▶ _DATA UNDER STUDY_
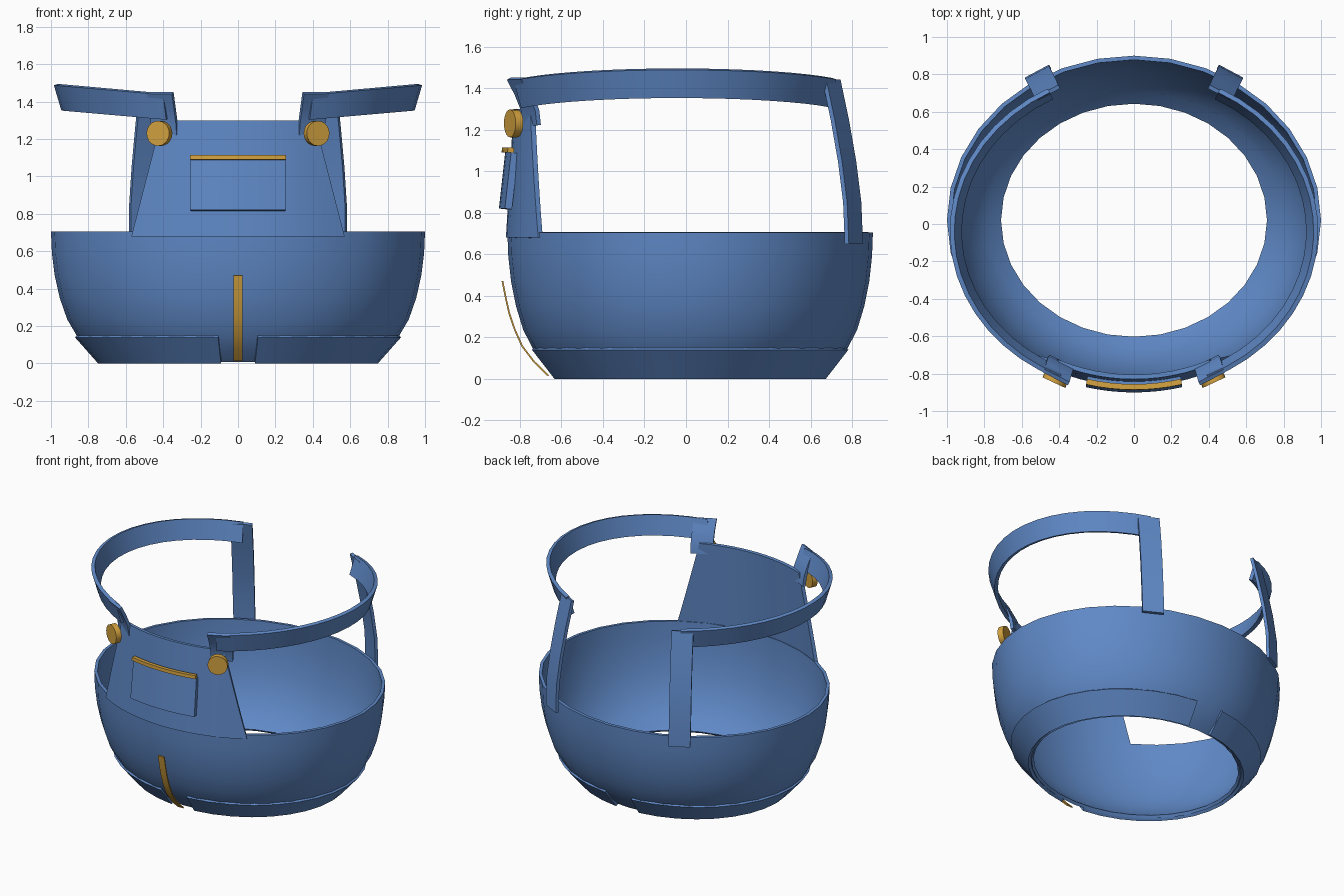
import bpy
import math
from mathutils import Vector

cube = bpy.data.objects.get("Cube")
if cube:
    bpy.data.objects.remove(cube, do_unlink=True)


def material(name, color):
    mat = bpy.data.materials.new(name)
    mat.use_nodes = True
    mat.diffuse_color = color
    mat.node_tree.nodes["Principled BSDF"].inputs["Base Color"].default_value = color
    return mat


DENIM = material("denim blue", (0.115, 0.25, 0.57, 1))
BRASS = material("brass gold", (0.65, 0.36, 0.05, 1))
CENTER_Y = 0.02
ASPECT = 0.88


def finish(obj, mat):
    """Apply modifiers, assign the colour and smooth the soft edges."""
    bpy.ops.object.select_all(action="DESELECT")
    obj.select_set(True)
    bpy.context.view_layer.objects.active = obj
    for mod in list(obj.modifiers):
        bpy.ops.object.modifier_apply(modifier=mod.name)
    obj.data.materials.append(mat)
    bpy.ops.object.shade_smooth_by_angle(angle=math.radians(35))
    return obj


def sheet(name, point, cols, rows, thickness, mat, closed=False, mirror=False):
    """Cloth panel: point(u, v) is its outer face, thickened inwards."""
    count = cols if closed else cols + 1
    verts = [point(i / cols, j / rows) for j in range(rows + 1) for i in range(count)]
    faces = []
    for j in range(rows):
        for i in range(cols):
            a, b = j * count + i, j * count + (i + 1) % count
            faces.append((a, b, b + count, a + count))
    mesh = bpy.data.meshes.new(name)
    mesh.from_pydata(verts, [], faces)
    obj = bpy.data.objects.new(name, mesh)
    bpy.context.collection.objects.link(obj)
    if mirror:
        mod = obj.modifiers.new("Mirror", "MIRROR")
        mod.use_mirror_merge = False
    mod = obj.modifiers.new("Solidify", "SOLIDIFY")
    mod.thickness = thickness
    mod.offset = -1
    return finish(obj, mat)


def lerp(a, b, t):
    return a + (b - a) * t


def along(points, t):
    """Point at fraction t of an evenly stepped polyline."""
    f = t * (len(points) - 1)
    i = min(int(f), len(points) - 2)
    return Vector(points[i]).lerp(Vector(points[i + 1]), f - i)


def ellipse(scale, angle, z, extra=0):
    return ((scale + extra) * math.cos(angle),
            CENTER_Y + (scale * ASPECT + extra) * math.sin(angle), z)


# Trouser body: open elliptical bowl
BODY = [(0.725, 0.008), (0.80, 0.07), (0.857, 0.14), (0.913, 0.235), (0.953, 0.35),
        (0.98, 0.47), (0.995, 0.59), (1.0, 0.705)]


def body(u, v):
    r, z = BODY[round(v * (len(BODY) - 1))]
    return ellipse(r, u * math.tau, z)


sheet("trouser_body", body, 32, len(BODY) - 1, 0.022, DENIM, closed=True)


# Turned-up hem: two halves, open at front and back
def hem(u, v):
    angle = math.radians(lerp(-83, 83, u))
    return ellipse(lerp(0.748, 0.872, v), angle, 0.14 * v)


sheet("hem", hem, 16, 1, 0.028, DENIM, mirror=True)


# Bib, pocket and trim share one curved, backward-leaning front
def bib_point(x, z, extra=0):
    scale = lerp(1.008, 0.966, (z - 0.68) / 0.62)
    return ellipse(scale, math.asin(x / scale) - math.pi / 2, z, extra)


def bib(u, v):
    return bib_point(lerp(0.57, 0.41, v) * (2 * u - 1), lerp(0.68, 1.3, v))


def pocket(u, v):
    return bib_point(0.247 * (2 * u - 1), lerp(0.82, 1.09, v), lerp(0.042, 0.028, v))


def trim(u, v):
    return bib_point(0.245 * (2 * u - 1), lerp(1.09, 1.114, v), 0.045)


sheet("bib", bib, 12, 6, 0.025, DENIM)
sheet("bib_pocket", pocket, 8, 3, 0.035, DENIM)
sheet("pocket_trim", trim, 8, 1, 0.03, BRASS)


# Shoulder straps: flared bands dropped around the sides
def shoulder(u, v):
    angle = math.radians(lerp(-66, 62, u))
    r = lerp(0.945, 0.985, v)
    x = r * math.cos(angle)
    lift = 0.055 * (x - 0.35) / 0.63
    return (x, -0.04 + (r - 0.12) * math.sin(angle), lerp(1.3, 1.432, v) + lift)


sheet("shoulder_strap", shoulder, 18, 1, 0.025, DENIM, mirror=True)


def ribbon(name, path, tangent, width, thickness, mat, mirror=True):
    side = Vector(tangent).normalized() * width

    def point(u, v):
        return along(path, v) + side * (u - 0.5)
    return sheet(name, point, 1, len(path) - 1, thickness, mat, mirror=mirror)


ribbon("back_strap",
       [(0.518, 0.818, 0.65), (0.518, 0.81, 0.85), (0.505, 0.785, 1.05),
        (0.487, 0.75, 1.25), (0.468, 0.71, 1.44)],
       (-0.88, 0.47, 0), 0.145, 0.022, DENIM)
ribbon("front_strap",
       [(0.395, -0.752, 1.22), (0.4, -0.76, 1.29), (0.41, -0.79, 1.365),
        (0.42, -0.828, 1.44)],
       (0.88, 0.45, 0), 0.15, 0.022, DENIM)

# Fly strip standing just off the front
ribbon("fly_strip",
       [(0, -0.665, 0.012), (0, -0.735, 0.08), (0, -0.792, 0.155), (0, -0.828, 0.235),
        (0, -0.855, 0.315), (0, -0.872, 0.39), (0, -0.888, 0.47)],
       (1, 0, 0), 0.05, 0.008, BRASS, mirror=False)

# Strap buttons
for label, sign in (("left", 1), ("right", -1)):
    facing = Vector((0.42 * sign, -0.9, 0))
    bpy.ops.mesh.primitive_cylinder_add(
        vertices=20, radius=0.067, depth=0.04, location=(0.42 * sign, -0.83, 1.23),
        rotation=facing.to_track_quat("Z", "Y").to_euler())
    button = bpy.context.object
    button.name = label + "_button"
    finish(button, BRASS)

▶ _WHAT NEEDS TO BE DONE_
If a line in the records holds the string "BRASS", copy it.

▶ _WRITTEN RESPONSE_
BRASS = material("brass gold", (0.65, 0.36, 0.05, 1))
sheet("pocket_trim", trim, 8, 1, 0.03, BRASS)
       (1, 0, 0), 0.05, 0.008, BRASS, mirror=False)
    finish(button, BRASS)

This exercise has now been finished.